...But many low-income parents in neighborhoods like Milwaukee’s predominantly African American north side or Latino south side say voucher programs — introduced here three decades ago — are the only way their children can attend faith-based institutions. They say those schools teach structure and values in ways public ones are often too overwhelmed to do.

...While urban, faith-based schools don’t necessarily outperform all public ones on test scores, their students enjoy better civic outcomes, from college graduation rates to lower drug use, said Patrick Wolf, a professor of education at the University of Arkansas.

“They contribute more to the community than just educating the kids,” Wolf said.

...Diamond Figueroa, a sixth grader who attends Phoenix Christian thanks to financial assistance just like 98% of her schoolmates, said she wasn’t always comfortable in public school, even though more students there were also Hispanic.

“Everyone here is so much nicer and welcoming,” she said. “I am not afraid to ask questions.”

Read the whole thing here.
Ohio Scholarship Program Litigation Update
In Ohio, a Franklin County judge is close to deciding whether a lawsuit filed by school choice opponents challenging the state's EdChoice scholarship program can proceed. Arguments over dismissal of the case were held on October 25, with the judge indicating that a decision could come in the following weeks. Under the Ohio program, the state funds scholarships worth up to $5,500 for students in grades K–8 and $7,500 in grades 9–12.
NY Catholic Schools Head Speaks Out
In a recent column, Michael Deegan, superintendent of Catholic Schools in the Archdiocese of New York, says that "lawmakers in Washington, D.C. and state houses around the country can provide relief to the middle class, while simultaneously enhancing education by once and for all passing parental school choice legislation."

He goes on the explain that while recently released test scores showed a drop in proficiency in reading and math in the public schools, Catholic schools saw no such declines. "In fact, our Archdiocesan Catholic schools saw a 7% increase in the all-important English Language Arts (ELA) test scores. And to think, so many more children across New York state could be right there with our Catholic school students, moving forward, instead of catching up."

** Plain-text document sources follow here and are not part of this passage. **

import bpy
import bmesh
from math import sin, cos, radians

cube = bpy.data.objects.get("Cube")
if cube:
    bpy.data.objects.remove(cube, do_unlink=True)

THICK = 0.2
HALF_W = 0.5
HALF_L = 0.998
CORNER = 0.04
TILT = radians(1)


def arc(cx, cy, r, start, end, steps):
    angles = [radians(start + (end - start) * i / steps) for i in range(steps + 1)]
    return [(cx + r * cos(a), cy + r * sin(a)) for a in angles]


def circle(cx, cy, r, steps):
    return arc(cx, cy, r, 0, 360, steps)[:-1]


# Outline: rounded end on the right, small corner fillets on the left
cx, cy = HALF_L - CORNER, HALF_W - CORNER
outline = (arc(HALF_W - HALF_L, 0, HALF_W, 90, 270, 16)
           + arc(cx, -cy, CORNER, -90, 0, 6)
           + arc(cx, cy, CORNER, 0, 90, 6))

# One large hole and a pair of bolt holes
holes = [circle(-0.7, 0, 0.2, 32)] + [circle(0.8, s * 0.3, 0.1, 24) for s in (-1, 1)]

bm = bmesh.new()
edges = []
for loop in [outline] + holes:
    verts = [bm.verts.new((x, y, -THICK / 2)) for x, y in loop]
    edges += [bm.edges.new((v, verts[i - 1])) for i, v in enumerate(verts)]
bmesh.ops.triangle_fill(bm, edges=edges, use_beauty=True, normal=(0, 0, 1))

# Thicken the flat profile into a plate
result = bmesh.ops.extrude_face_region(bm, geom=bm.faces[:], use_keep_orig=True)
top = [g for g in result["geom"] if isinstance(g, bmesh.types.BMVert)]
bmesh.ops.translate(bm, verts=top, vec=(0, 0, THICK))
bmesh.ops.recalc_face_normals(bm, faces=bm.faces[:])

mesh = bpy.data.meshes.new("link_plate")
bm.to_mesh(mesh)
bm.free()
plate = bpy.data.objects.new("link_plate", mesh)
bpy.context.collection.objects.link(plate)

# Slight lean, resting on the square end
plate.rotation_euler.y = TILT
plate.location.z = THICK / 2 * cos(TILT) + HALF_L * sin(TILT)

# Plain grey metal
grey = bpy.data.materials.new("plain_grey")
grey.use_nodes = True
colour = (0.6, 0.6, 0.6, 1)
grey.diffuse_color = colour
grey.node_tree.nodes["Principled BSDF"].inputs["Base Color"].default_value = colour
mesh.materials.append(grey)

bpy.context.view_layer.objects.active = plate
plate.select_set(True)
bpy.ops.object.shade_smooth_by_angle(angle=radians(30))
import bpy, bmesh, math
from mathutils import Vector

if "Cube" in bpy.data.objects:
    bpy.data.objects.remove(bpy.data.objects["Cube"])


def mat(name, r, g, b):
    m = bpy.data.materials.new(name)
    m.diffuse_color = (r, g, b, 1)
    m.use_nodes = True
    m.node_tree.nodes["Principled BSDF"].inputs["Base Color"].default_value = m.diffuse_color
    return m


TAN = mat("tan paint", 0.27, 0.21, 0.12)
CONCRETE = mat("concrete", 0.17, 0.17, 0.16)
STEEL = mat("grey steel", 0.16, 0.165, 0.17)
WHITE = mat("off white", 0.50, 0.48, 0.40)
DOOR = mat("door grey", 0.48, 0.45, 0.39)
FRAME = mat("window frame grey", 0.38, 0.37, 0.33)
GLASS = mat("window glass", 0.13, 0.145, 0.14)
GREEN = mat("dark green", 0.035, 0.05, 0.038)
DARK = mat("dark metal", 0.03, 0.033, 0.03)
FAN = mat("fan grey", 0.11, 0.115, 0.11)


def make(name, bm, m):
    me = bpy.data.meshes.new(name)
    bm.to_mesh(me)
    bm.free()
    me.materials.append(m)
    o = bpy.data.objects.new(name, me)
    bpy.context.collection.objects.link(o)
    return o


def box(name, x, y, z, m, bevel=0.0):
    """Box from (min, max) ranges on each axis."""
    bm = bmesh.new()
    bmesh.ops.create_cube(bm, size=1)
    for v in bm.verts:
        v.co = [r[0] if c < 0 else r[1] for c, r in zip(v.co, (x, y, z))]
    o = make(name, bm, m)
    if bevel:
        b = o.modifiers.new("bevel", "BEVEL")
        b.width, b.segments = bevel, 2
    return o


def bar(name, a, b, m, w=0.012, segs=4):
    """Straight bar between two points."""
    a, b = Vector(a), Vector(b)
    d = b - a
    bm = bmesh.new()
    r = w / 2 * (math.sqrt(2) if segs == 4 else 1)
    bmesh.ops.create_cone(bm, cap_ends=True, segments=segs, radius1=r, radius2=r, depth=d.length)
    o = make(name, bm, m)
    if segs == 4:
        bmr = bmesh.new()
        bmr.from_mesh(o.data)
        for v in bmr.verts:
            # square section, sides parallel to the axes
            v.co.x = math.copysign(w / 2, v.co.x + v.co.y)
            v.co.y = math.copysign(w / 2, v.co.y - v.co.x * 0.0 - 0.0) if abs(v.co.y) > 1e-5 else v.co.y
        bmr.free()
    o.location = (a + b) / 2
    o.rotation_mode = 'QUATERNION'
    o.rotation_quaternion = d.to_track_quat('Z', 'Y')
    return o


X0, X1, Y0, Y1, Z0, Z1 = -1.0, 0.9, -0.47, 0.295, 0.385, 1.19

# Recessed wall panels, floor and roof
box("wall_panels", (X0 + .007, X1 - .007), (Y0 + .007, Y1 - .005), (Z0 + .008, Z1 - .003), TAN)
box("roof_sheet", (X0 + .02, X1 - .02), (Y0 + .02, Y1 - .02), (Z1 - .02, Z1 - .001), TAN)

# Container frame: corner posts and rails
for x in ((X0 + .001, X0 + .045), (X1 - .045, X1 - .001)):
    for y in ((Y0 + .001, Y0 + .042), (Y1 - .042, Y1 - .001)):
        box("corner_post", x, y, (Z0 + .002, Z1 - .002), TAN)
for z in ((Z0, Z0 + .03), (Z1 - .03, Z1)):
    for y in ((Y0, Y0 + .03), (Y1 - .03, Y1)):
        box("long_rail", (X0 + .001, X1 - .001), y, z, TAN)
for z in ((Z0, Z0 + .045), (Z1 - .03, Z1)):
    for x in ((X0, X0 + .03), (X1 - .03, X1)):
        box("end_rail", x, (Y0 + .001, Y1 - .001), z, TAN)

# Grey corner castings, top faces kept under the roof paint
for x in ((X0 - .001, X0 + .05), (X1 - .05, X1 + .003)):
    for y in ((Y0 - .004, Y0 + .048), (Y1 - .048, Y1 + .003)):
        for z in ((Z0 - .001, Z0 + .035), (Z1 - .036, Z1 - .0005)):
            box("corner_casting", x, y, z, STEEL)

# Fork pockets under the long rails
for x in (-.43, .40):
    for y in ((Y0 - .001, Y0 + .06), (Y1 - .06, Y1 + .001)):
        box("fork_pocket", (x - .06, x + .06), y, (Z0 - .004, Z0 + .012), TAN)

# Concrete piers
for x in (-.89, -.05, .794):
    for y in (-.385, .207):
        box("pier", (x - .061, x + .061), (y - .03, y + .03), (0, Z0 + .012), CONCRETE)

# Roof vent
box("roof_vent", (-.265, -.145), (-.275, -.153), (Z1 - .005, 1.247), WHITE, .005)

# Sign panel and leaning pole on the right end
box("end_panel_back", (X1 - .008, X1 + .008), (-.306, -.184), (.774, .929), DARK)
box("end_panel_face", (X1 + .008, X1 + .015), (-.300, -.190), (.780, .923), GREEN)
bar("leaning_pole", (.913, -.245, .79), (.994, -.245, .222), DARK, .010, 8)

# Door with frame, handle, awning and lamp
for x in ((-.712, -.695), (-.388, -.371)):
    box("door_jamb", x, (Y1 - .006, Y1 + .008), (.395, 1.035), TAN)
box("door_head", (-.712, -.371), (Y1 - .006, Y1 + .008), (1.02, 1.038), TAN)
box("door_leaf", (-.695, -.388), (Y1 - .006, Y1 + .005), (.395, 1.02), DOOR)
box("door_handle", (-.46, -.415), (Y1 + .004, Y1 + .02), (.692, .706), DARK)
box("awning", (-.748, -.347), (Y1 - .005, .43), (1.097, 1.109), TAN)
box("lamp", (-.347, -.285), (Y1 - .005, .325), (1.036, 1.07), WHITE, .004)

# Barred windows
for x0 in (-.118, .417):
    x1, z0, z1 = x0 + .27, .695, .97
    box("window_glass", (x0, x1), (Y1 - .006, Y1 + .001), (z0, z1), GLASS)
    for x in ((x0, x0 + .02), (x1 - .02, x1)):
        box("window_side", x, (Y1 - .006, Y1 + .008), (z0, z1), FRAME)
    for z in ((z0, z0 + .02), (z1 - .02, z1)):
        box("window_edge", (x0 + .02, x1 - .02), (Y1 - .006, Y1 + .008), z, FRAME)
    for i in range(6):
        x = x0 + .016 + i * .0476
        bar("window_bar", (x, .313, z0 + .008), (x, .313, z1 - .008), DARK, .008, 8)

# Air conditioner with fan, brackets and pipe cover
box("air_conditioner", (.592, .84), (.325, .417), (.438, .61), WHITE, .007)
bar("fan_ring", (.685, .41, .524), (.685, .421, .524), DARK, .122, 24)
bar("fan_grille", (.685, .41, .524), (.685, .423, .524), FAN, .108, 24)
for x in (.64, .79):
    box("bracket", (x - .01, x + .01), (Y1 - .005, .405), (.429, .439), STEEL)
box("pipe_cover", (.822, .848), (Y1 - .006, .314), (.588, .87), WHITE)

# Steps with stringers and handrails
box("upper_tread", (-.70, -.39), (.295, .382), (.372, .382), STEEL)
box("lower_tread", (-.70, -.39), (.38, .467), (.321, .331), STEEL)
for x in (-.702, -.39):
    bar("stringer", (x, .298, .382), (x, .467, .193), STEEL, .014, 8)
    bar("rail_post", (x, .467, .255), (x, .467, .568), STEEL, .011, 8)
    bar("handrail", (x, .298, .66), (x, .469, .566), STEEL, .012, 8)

"Parental school choice makes Catholic schools an option for all. Here in the Archdiocese of New York, we are passionate about continuing our mission - teaching children of all faiths – and simultaneously fulfilling a public service at a fraction of the $30,000 per pupil expense of the New York City school system."

According to Deegan, Catholic schools in the Archdiocese "graduate 99% of seniors, of whom 98% are accepted to college or post-secondary education."

Read the whole thing here.
CAPE Platinum Level Partners: Catapult Learning & Archangel
Private Education: Good for Students, Good for Families, Good for America
CAPE member organizations:

Agudath Israel of America

Association of Christian Schools

Association of Christian
Teachers and Schools

Association of Waldorf
Schools of N.A.

Christian Schools International

Council of Islamic Schools
in North America

Council on Educational Standards
and Accountability
Evangelical Lutheran Church
in America

Friends Council on Education

Islamic Schools League of America

Lutheran Church–Missouri Synod

National Association of
Episcopal Schools

National Association of
Independent Schools

National Catholic
Educational Association
National Christian School

Office for Lasallian Education
Christian Brothers Conference

Oral Roberts University
Educational Fellowship

Seventh-day Adventist
Board of Education

United States Conference of
Catholic Bishops

Wisconsin Evangelical Lutheran
Synod Schools
Affiliated State Organizations a coalition of national associations serving private schools K-12

Executive Director:
Michael Schuttloffel

Outlook is published monthly (September to June) by CAPE.
ISSN 0271-145

1300 Pennsylvania Ave, NW
Washington, DC 20004
Tel: 844-883-CAPE
Michael Schuttloffel
Executive Director
Phone: 844-883-CAPE